[DATA SUPPLIED — start]

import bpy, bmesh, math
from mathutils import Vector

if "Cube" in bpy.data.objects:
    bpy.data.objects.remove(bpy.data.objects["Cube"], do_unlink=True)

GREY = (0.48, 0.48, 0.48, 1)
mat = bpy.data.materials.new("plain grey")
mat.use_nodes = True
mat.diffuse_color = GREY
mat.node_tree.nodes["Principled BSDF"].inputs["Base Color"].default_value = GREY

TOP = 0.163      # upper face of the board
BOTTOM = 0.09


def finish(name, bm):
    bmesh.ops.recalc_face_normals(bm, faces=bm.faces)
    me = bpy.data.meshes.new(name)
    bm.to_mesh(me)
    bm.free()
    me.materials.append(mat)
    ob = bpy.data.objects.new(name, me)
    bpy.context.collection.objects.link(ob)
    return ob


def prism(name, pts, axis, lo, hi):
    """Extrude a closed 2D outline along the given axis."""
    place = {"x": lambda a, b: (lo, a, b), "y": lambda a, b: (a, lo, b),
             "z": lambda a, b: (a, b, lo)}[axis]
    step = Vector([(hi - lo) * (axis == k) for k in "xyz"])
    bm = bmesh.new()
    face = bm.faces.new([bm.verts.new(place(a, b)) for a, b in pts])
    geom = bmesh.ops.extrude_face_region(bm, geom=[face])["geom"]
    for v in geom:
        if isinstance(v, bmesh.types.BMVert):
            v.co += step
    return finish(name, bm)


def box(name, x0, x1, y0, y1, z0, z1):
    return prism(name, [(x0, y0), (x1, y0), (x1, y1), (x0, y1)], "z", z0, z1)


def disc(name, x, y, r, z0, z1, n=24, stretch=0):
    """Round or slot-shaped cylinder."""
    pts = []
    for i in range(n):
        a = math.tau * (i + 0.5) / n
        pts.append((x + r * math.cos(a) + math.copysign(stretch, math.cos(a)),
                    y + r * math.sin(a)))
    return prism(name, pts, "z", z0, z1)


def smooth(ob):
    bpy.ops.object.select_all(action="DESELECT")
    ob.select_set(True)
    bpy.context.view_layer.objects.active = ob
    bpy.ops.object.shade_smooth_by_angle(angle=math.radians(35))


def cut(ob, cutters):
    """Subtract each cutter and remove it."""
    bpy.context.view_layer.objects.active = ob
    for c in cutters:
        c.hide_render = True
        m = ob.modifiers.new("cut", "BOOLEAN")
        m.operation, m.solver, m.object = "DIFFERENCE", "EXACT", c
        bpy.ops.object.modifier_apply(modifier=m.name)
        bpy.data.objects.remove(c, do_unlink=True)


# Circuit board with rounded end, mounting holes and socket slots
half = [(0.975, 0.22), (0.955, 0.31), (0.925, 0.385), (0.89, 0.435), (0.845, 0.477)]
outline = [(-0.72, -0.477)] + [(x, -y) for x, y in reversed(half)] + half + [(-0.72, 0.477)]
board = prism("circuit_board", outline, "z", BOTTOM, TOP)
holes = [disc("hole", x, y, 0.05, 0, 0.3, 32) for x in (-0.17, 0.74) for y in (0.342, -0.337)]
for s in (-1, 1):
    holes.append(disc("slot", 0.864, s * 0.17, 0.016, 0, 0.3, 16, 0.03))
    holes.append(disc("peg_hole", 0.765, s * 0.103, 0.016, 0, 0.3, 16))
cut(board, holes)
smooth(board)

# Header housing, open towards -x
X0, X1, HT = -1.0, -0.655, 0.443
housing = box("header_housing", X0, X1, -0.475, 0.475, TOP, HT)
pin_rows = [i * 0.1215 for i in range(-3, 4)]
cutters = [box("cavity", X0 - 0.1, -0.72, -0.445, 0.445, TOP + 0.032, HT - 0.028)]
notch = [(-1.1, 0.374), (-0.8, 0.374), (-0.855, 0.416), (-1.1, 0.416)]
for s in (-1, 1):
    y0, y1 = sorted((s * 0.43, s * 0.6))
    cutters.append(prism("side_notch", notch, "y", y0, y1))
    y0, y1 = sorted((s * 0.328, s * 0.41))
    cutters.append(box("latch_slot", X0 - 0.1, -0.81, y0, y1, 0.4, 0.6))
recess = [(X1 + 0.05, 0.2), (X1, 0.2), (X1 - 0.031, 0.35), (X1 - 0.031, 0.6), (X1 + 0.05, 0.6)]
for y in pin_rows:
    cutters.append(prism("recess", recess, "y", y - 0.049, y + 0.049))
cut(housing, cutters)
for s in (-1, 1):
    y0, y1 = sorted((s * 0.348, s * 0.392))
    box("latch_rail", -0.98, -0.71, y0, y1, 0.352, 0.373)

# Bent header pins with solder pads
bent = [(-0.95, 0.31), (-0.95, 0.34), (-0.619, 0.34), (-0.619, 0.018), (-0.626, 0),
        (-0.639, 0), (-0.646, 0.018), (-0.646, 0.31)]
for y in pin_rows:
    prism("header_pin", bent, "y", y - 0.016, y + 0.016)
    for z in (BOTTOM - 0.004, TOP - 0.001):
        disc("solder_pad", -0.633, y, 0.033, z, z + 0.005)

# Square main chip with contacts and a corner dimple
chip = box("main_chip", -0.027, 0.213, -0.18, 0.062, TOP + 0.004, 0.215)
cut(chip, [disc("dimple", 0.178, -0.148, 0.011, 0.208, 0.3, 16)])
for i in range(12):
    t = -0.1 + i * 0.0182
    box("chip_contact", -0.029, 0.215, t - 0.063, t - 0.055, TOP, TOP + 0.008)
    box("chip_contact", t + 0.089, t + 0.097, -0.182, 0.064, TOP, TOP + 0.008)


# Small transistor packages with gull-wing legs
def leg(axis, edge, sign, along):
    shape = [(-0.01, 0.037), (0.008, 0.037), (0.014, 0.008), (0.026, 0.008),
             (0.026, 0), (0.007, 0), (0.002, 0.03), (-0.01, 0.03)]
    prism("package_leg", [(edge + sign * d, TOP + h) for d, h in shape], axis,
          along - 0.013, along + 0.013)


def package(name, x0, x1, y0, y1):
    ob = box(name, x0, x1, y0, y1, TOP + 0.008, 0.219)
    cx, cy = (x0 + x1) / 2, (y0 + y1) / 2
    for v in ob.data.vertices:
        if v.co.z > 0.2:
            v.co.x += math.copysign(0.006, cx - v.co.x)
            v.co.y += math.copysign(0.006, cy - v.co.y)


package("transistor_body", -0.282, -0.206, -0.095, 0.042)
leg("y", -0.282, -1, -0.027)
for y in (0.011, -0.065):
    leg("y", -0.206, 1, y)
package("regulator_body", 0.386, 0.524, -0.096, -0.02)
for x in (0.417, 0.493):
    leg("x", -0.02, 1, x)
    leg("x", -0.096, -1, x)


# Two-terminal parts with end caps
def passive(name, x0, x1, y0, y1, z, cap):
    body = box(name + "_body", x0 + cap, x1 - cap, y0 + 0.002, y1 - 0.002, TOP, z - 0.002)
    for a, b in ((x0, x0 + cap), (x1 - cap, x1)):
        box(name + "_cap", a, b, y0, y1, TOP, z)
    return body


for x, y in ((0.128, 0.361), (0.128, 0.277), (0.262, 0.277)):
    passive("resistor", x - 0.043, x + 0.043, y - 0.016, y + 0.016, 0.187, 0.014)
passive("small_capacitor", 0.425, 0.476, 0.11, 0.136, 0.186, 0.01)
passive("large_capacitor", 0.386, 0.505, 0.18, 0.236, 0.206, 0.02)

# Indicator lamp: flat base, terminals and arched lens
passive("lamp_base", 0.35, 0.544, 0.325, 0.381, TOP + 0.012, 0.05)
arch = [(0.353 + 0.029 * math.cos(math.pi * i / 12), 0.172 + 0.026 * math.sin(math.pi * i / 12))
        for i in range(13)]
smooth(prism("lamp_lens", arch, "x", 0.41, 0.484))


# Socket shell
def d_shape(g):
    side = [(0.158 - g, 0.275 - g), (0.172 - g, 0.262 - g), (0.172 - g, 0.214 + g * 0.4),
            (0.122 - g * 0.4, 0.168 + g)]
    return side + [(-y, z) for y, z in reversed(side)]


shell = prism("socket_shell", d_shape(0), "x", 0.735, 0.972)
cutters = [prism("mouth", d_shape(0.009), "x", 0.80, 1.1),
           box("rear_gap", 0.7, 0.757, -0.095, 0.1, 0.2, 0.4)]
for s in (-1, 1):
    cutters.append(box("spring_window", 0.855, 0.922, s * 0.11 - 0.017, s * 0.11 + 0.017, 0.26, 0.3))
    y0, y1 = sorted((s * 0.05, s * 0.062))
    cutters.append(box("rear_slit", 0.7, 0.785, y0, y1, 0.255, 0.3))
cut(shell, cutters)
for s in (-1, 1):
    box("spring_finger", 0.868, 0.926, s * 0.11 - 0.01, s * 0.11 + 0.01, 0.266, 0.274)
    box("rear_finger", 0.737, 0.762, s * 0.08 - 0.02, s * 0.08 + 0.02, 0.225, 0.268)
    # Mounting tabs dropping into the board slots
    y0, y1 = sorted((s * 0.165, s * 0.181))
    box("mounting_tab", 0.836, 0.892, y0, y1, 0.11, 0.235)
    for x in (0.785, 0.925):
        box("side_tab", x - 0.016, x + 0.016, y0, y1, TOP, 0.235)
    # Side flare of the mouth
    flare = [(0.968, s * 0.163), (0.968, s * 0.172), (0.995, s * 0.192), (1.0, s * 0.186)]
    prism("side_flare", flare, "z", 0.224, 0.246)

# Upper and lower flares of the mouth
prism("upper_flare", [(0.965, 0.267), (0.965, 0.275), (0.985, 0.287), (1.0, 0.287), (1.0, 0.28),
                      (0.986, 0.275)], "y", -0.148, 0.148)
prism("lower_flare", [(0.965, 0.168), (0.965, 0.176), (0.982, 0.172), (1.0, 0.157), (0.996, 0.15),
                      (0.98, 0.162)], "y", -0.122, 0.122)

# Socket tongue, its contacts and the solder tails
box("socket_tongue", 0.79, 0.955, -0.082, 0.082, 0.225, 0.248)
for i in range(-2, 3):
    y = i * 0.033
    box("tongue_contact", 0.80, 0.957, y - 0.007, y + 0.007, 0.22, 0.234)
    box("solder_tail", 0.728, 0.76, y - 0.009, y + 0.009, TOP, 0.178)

[DATA SUPPLIED — finish]

- BRIEF: Using the data above, reproduce exactly the lines between those holding "GREY = (0.48, 0.48, 0.48, 1)" and "return finish(name, bm)", inclusive, and no others.

- ANSWER SPACE:
GREY = (0.48, 0.48, 0.48, 1)
mat = bpy.data.materials.new("plain grey")
mat.use_nodes = True
mat.diffuse_color = GREY
mat.node_tree.nodes["Principled BSDF"].inputs["Base Color"].default_value = GREY

TOP = 0.163      # upper face of the board
BOTTOM = 0.09


def finish(name, bm):
    bmesh.ops.recalc_face_normals(bm, faces=bm.faces)
    me = bpy.data.meshes.new(name)
    bm.to_mesh(me)
    bm.free()
    me.materials.append(mat)
    ob = bpy.data.objects.new(name, me)
    bpy.context.collection.objects.link(ob)
    return ob


def prism(name, pts, axis, lo, hi):
    """Extrude a closed 2D outline along the given axis."""
    place = {"x": lambda a, b: (lo, a, b), "y": lambda a, b: (a, lo, b),
             "z": lambda a, b: (a, b, lo)}[axis]
    step = Vector([(hi - lo) * (axis == k) for k in "xyz"])
    bm = bmesh.new()
    face = bm.faces.new([bm.verts.new(place(a, b)) for a, b in pts])
    geom = bmesh.ops.extrude_face_region(bm, geom=[face])["geom"]
    for v in geom:
        if isinstance(v, bmesh.types.BMVert):
            v.co += step
    return finish(name, bm)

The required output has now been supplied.